**Your goal**
Where a record holds a picture, leave the picture out; otherwise repeat every record exactly.

**Materials provided**
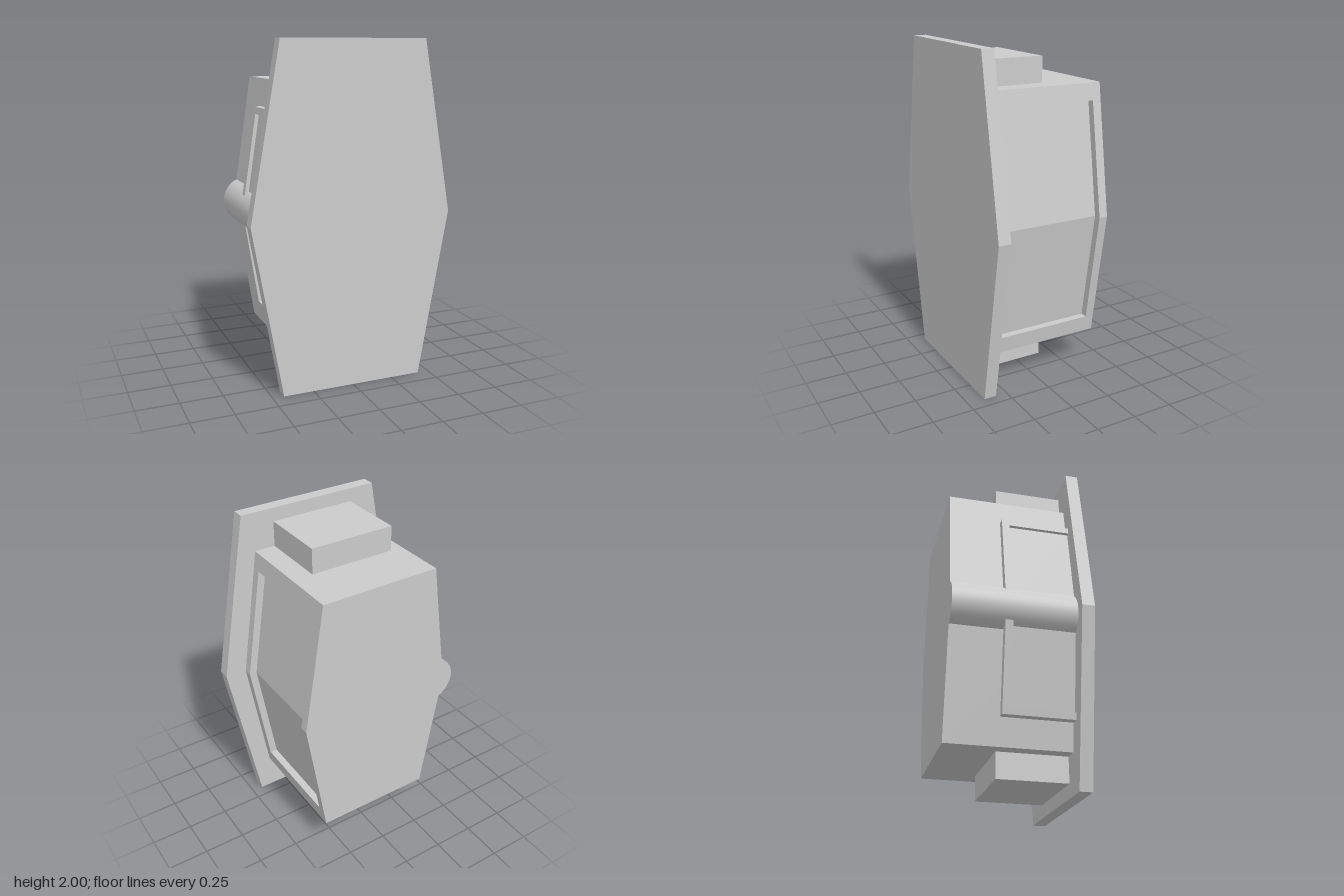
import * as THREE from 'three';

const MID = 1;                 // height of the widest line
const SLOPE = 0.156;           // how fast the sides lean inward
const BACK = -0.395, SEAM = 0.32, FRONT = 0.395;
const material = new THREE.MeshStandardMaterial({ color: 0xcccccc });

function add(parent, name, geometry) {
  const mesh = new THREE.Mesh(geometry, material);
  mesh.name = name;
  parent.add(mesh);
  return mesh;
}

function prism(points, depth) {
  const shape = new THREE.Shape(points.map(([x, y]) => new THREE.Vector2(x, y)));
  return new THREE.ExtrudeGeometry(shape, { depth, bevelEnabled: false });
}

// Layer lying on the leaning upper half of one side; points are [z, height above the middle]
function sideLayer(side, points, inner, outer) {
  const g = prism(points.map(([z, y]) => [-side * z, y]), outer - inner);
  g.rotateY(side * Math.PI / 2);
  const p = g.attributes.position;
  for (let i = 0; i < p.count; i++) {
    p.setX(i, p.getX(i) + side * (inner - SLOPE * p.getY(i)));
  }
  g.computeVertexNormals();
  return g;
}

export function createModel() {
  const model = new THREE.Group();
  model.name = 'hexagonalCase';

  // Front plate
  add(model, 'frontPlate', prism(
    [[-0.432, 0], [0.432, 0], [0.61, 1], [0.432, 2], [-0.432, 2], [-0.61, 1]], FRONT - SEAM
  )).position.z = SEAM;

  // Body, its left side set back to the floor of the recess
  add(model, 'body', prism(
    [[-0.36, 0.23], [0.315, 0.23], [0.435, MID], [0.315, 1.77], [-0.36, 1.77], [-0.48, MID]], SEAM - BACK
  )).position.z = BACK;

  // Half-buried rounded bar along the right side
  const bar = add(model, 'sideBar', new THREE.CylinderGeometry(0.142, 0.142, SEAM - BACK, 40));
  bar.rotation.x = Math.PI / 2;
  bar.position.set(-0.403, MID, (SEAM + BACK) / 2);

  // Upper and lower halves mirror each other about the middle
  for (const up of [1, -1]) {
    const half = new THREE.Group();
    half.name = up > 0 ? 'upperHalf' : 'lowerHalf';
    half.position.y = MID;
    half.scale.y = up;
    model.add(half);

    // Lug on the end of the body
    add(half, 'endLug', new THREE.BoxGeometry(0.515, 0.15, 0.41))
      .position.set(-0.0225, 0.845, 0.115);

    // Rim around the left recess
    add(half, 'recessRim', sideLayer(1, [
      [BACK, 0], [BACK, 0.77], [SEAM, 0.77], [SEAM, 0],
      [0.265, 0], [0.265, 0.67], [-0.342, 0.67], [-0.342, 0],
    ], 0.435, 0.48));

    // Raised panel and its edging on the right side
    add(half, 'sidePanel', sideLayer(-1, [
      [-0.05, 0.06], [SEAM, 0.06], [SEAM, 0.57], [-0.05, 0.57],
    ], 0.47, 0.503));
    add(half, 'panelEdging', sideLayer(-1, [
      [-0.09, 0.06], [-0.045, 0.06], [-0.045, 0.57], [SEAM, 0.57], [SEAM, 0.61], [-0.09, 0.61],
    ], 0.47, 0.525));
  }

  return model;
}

**The answer**
import * as THREE from 'three';

const MID = 1;                 // height of the widest line
const SLOPE = 0.156;           // how fast the sides lean inward
const BACK = -0.395, SEAM = 0.32, FRONT = 0.395;
const material = new THREE.MeshStandardMaterial({ color: 0xcccccc });

function add(parent, name, geometry) {
  const mesh = new THREE.Mesh(geometry, material);
  mesh.name = name;
  parent.add(mesh);
  return mesh;
}

function prism(points, depth) {
  const shape = new THREE.Shape(points.map(([x, y]) => new THREE.Vector2(x, y)));
  return new THREE.ExtrudeGeometry(shape, { depth, bevelEnabled: false });
}

// Layer lying on the leaning upper half of one side; points are [z, height above the middle]
function sideLayer(side, points, inner, outer) {
  const g = prism(points.map(([z, y]) => [-side * z, y]), outer - inner);
  g.rotateY(side * Math.PI / 2);
  const p = g.attributes.position;
  for (let i = 0; i < p.count; i++) {
    p.setX(i, p.getX(i) + side * (inner - SLOPE * p.getY(i)));
  }
  g.computeVertexNormals();
  return g;
}

export function createModel() {
  const model = new THREE.Group();
  model.name = 'hexagonalCase';

  // Front plate
  add(model, 'frontPlate', prism(
    [[-0.432, 0], [0.432, 0], [0.61, 1], [0.432, 2], [-0.432, 2], [-0.61, 1]], FRONT - SEAM
  )).position.z = SEAM;

  // Body, its left side set back to the floor of the recess
  add(model, 'body', prism(
    [[-0.36, 0.23], [0.315, 0.23], [0.435, MID], [0.315, 1.77], [-0.36, 1.77], [-0.48, MID]], SEAM - BACK
  )).position.z = BACK;

  // Half-buried rounded bar along the right side
  const bar = add(model, 'sideBar', new THREE.CylinderGeometry(0.142, 0.142, SEAM - BACK, 40));
  bar.rotation.x = Math.PI / 2;
  bar.position.set(-0.403, MID, (SEAM + BACK) / 2);

  // Upper and lower halves mirror each other about the middle
  for (const up of [1, -1]) {
    const half = new THREE.Group();
    half.name = up > 0 ? 'upperHalf' : 'lowerHalf';
    half.position.y = MID;
    half.scale.y = up;
    model.add(half);

    // Lug on the end of the body
    add(half, 'endLug', new THREE.BoxGeometry(0.515, 0.15, 0.41))
      .position.set(-0.0225, 0.845, 0.115);

    // Rim around the left recess
    add(half, 'recessRim', sideLayer(1, [
      [BACK, 0], [BACK, 0.77], [SEAM, 0.77], [SEAM, 0],
      [0.265, 0], [0.265, 0.67], [-0.342, 0.67], [-0.342, 0],
    ], 0.435, 0.48));

    // Raised panel and its edging on the right side
    add(half, 'sidePanel', sideLayer(-1, [
      [-0.05, 0.06], [SEAM, 0.06], [SEAM, 0.57], [-0.05, 0.57],
    ], 0.47, 0.503));
    add(half, 'panelEdging', sideLayer(-1, [
      [-0.09, 0.06], [-0.045, 0.06], [-0.045, 0.57], [SEAM, 0.57], [SEAM, 0.61], [-0.09, 0.61],
    ], 0.47, 0.525));
  }

  return model;
}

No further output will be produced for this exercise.